“Everything is possible. Believe in yourself and have faith,” said Melamed. She added that, for her, FAITH meant being Fearless, Aggressive, Inspired, Thinking outside the box, and finding humor when possible.
Internationally renowned iconic women of South Asian origin such as the first female President of an academic institution Dr. Renu Khator of Houston University, and Pakistani Nobel Peace Prize winning Malala Yousafzi have been featured in the Saris To Suits calendar, along with many known Atlantans who have posed for a purpose such as classical vocalist eye surgeon Arti Pandya MD, US military officer/tabla player Lalita Balakrishnan, CNN digital writer Moni Basu, health policy expert Nazeera Dawood, computer scientist/weight lifter Dr. Kulsoom Abdullah and differently abled Cara Yar Khan.
Guests enjoyed a sumptuous spread of Indian fusion menu created by Taj Hotel-trained Chef Anish of Jai Ho. Chef Anish was auctioned to get ‘men in kitchen’ to learn to cook and host a dinner for their partners for a party of up to 30 people.
The anniversary, held at the Chateuesque, Victorian-era home synonymous with success and splendor stood testament to the tenacity, trials and triumphs of the many achievers in the room.
“The greatness of a nation begins with the homes of its people,” as Wright rightly quoted, was evident as stories were narrated, including the host, Patti Tripathi’s own claim to fame.

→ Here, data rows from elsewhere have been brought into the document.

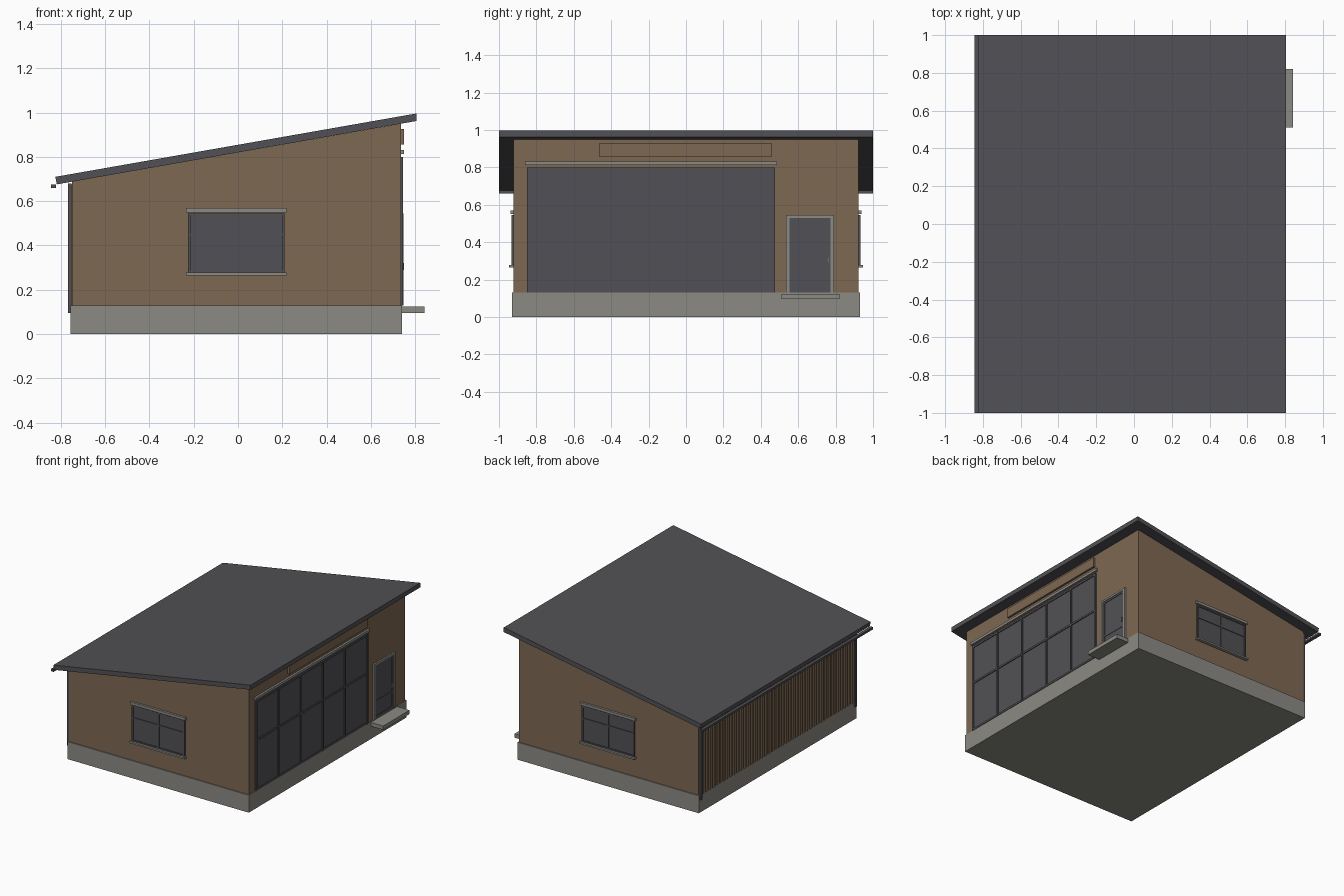
import bpy, bmesh
from mathutils import Vector

default = bpy.data.objects.get("Cube")
if default:
    bpy.data.objects.remove(default)


def material(name, rgb):
    m = bpy.data.materials.new(name)
    m.use_nodes = True
    m.diffuse_color = (*rgb, 1)
    m.node_tree.nodes["Principled BSDF"].inputs["Base Color"].default_value = (*rgb, 1)
    return m


BROWN = material("brown timber", (0.21, 0.138, 0.085))
GREY = material("concrete grey", (0.26, 0.255, 0.23))
DARK = material("dark slate", (0.083, 0.081, 0.09))


def finish(name, bm, mat):
    bmesh.ops.recalc_face_normals(bm, faces=bm.faces)
    mesh = bpy.data.meshes.new(name)
    bm.to_mesh(mesh)
    bm.free()
    mesh.materials.append(mat)
    obj = bpy.data.objects.new(name, mesh)
    bpy.context.collection.objects.link(obj)
    return obj


def add_box(bm, x, y, z):
    verts = bmesh.ops.create_cube(bm, size=1)["verts"]
    for v in verts:
        v.co = Vector([(a + b) / 2 + c * (b - a) for (a, b), c in zip((x, y, z), v.co)])


def boxes(name, mat, *items):
    bm = bmesh.new()
    for item in items:
        add_box(bm, *item)
    return finish(name, bm, mat)


def prism(name, mat, profile, y0, y1):
    """Extrude an x-z profile along y."""
    bm = bmesh.new()
    face = bm.faces.new([bm.verts.new((x, y0, z)) for x, z in profile])
    out = bmesh.ops.extrude_face_region(bm, geom=[face])["geom"]
    for v in out:
        if isinstance(v, bmesh.types.BMVert):
            v.co.y = y1
    return finish(name, bm, mat)


def under_roof(x):
    return 0.82 + 0.176 * x


# Base, walls and sloping roof
LEFT, RIGHT = -0.75, 0.735
boxes("base", GREY, ((-0.757, 0.74), (-0.93, 0.93), (0, 0.13)))
prism("walls", BROWN, [(LEFT, 0.13), (RIGHT, 0.13), (RIGHT, under_roof(RIGHT)),
                       (LEFT, under_roof(LEFT))], -0.922, 0.922)
prism("roof", DARK, [(-0.818, 0.676), (0.805, 0.962), (0.805, 0.996), (-0.825, 0.71)], -1, 1)

# Timber battens on the low wall
count = 44
pitch = 1.8 / count
boxes("battens", BROWN, *[((-0.762, LEFT), (-0.9 + i * pitch, -0.9 + (i + 0.6) * pitch), (0.13, 0.675))
                          for i in range(count)])

# Gutter and downpipes
boxes("gutter", DARK, ((-0.845, -0.822), (-1, 1), (0.66, 0.676)))
boxes("downpipes", DARK, *[((-0.768, -0.752), (s * 0.91 - 0.008, s * 0.91 + 0.008), (0.095, 0.68))
                           for s in (-1, 1)])

# Matching windows on the two end walls
for side, label in ((-1, "front"), (1, "back")):
    def depth(d):
        return tuple(sorted((side * 0.91, side * d)))
    x0, x1, z0, z1, w = -0.225, 0.21, 0.277, 0.545, 0.01
    mid = (x0 + x1) / 2
    boxes(label + "_window_glass", DARK, ((x0, x1), depth(0.925), (z0, z1)))
    boxes(label + "_window_frame", DARK,
          ((x0, x0 + w), depth(0.932), (z0, z1)), ((x1 - w, x1), depth(0.932), (z0, z1)),
          ((mid - w / 2, mid + w / 2), depth(0.931), (z0, z1)),
          ((x0, x1), depth(0.93), (z0, z0 + w)), ((x0, x1), depth(0.93), (z1 - w, z1)),
          ((x0, x1), depth(0.93), (0.445, 0.455)))
    boxes(label + "_window_lintel", GREY, ((x0 - w, x1 + w), depth(0.938), (0.55, 0.57)))
    boxes(label + "_window_sill", GREY, ((x0 - w, x1 + w), depth(0.946), (0.265, z0)))

# Large glazed front on the tall wall
y0, y1, z0, z1, w = -0.85, 0.475, 0.13, 0.8, 0.014
boxes("glazing", DARK, ((0.72, 0.738), (y0, y1), (z0, z1)))
step = (y1 - y0 - w) / 5
bars = [((0.73, 0.745), (y0 + i * step, y0 + i * step + w), (z0, z1)) for i in range(6)]
bars += [((0.73, 0.744), (y0, y1), (z, z + w)) for z in (z0, 0.5, z1 - w)]
boxes("glazing_bars", DARK, *bars)
boxes("glazing_lintel", GREY, ((0.73, 0.75), (-0.86, 0.487), (0.813, 0.832)))
boxes("sign_board", BROWN, ((0.73, 0.75), (-0.465, 0.46), (0.857, 0.927)))

# Entrance door with frame, rail, handle and step
boxes("door", DARK, ((0.72, 0.739), (0.55, 0.775), (0.13, 0.53)))
boxes("door_frame", GREY, ((0.73, 0.747), (0.535, 0.553), (0.13, 0.545)),
      ((0.73, 0.747), (0.772, 0.79), (0.13, 0.545)),
      ((0.73, 0.746), (0.535, 0.79), (0.53, 0.544)))
boxes("door_rails", DARK, ((0.73, 0.743), (0.553, 0.567), (0.13, 0.53)),
      ((0.73, 0.743), (0.758, 0.772), (0.13, 0.53)),
      ((0.73, 0.742), (0.553, 0.772), (0.13, 0.15)),
      ((0.73, 0.742), (0.553, 0.772), (0.25, 0.264)),
      ((0.73, 0.742), (0.553, 0.772), (0.516, 0.53)))
boxes("door_handle", GREY, ((0.74, 0.75), (0.754, 0.762), (0.29, 0.32)))
boxes("door_step", GREY, ((0.735, 0.842), (0.51, 0.82), (0.095, 0.124)))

We can only hope Tripathi’s endeavors to empower, enrich and enlighten lives continues to find encouragement and grow from strength to strength.